* _Input for this task_:

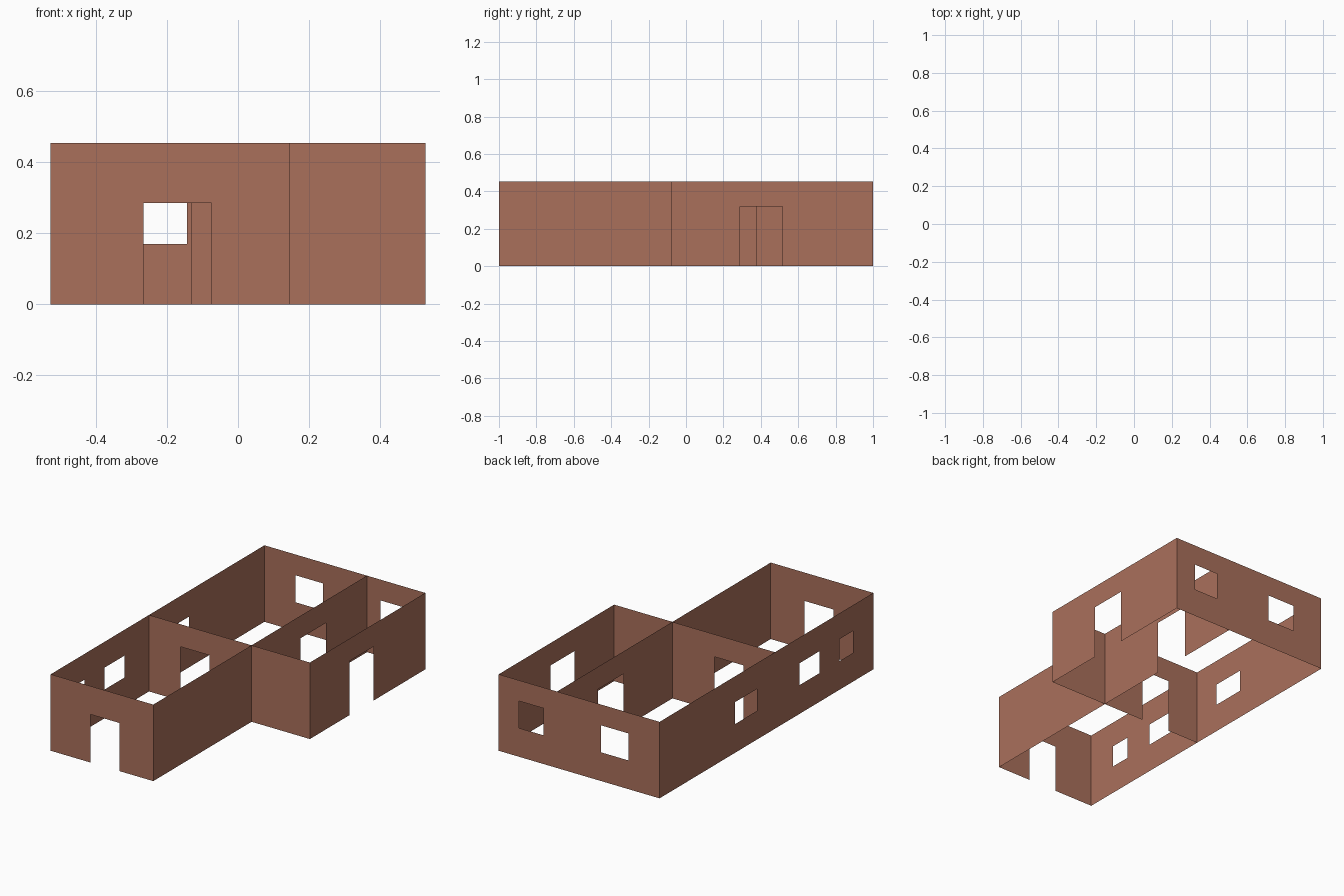
import bpy, bmesh

if "Cube" in bpy.data.objects:
    bpy.data.objects.remove(bpy.data.objects["Cube"])

H = 0.453                      # wall height
X0, XM, X1 = -0.527, 0.145, 0.527
Y0, YM, Y1 = -1.0, -0.08, 1.0

brick = bpy.data.materials.new("brick brown")
brick.diffuse_color = (0.40, 0.16, 0.105, 1)
brick.use_nodes = True
brick.node_tree.nodes["Principled BSDF"].inputs["Base Color"].default_value = brick.diffuse_color


def wall(name, axis, at, a, b, openings=()):
    """Thin upright wall along 'x' or 'y', with rectangular openings (a0, a1, z0, z1)."""
    us = sorted({a, b} | {u for o in openings for u in o[:2]})
    zs = sorted({0.0, H} | {z for o in openings for z in o[2:]})
    bm = bmesh.new()
    grid = [[bm.verts.new((u, at, z) if axis == 'x' else (at, u, z)) for z in zs] for u in us]
    for i in range(len(us) - 1):
        for j in range(len(zs) - 1):
            uc, zc = (us[i] + us[i + 1]) / 2, (zs[j] + zs[j + 1]) / 2
            if any(o[0] < uc < o[1] and o[2] < zc < o[3] for o in openings):
                continue
            bm.faces.new((grid[i][j], grid[i + 1][j], grid[i + 1][j + 1], grid[i][j + 1]))
    loose = [v for v in bm.verts if not v.link_faces]
    bmesh.ops.delete(bm, geom=loose, context='VERTS')
    # left and back walls face outward the other way
    if (axis == 'x' and at > 0) or (axis == 'y' and at < 0):
        bmesh.ops.reverse_faces(bm, faces=bm.faces[:])
    me = bpy.data.meshes.new(name)
    bm.to_mesh(me)
    bm.free()
    me.materials.append(brick)
    ob = bpy.data.objects.new(name, me)
    bpy.context.collection.objects.link(ob)


# outer walls
wall("front_wall", 'x', Y0, X0, XM, [(-0.265, -0.075, 0.0, 0.285)])
wall("front_room_right_wall", 'y', XM, Y0, YM)
wall("setback_wall", 'x', YM, XM, X1)
wall("right_wall", 'y', X1, YM, Y1, [(0.29, 0.515, 0.0, 0.32)])
wall("back_wall", 'x', Y1, X0, X1, [(-0.325, -0.143, 0.17, 0.33), (0.235, 0.395, 0.17, 0.33)])
wall("left_wall", 'y', X0, Y0, Y1, [(-0.81, -0.683, 0.17, 0.30),
                                    (-0.495, -0.31, 0.17, 0.30),
                                    (0.09, 0.295, 0.17, 0.30)])

# inner partitions with doorways
wall("cross_partition", 'x', YM, X0, XM, [(-0.32, -0.13, 0.0, 0.32)])
wall("long_partition", 'y', XM, YM, Y1, [(0.38, 0.617, 0.0, 0.32)])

* _Directions_: Above are the records; copy them exactly without the pictures.

* _Task result_:
import bpy, bmesh

if "Cube" in bpy.data.objects:
    bpy.data.objects.remove(bpy.data.objects["Cube"])

H = 0.453                      # wall height
X0, XM, X1 = -0.527, 0.145, 0.527
Y0, YM, Y1 = -1.0, -0.08, 1.0

brick = bpy.data.materials.new("brick brown")
brick.diffuse_color = (0.40, 0.16, 0.105, 1)
brick.use_nodes = True
brick.node_tree.nodes["Principled BSDF"].inputs["Base Color"].default_value = brick.diffuse_color


def wall(name, axis, at, a, b, openings=()):
    """Thin upright wall along 'x' or 'y', with rectangular openings (a0, a1, z0, z1)."""
    us = sorted({a, b} | {u for o in openings for u in o[:2]})
    zs = sorted({0.0, H} | {z for o in openings for z in o[2:]})
    bm = bmesh.new()
    grid = [[bm.verts.new((u, at, z) if axis == 'x' else (at, u, z)) for z in zs] for u in us]
    for i in range(len(us) - 1):
        for j in range(len(zs) - 1):
            uc, zc = (us[i] + us[i + 1]) / 2, (zs[j] + zs[j + 1]) / 2
            if any(o[0] < uc < o[1] and o[2] < zc < o[3] for o in openings):
                continue
            bm.faces.new((grid[i][j], grid[i + 1][j], grid[i + 1][j + 1], grid[i][j + 1]))
    loose = [v for v in bm.verts if not v.link_faces]
    bmesh.ops.delete(bm, geom=loose, context='VERTS')
    # left and back walls face outward the other way
    if (axis == 'x' and at > 0) or (axis == 'y' and at < 0):
        bmesh.ops.reverse_faces(bm, faces=bm.faces[:])
    me = bpy.data.meshes.new(name)
    bm.to_mesh(me)
    bm.free()
    me.materials.append(brick)
    ob = bpy.data.objects.new(name, me)
    bpy.context.collection.objects.link(ob)


# outer walls
wall("front_wall", 'x', Y0, X0, XM, [(-0.265, -0.075, 0.0, 0.285)])
wall("front_room_right_wall", 'y', XM, Y0, YM)
wall("setback_wall", 'x', YM, XM, X1)
wall("right_wall", 'y', X1, YM, Y1, [(0.29, 0.515, 0.0, 0.32)])
wall("back_wall", 'x', Y1, X0, X1, [(-0.325, -0.143, 0.17, 0.33), (0.235, 0.395, 0.17, 0.33)])
wall("left_wall", 'y', X0, Y0, Y1, [(-0.81, -0.683, 0.17, 0.30),
                                    (-0.495, -0.31, 0.17, 0.30),
                                    (0.09, 0.295, 0.17, 0.30)])

# inner partitions with doorways
wall("cross_partition", 'x', YM, X0, XM, [(-0.32, -0.13, 0.0, 0.32)])
wall("long_partition", 'y', XM, YM, Y1, [(0.38, 0.617, 0.0, 0.32)])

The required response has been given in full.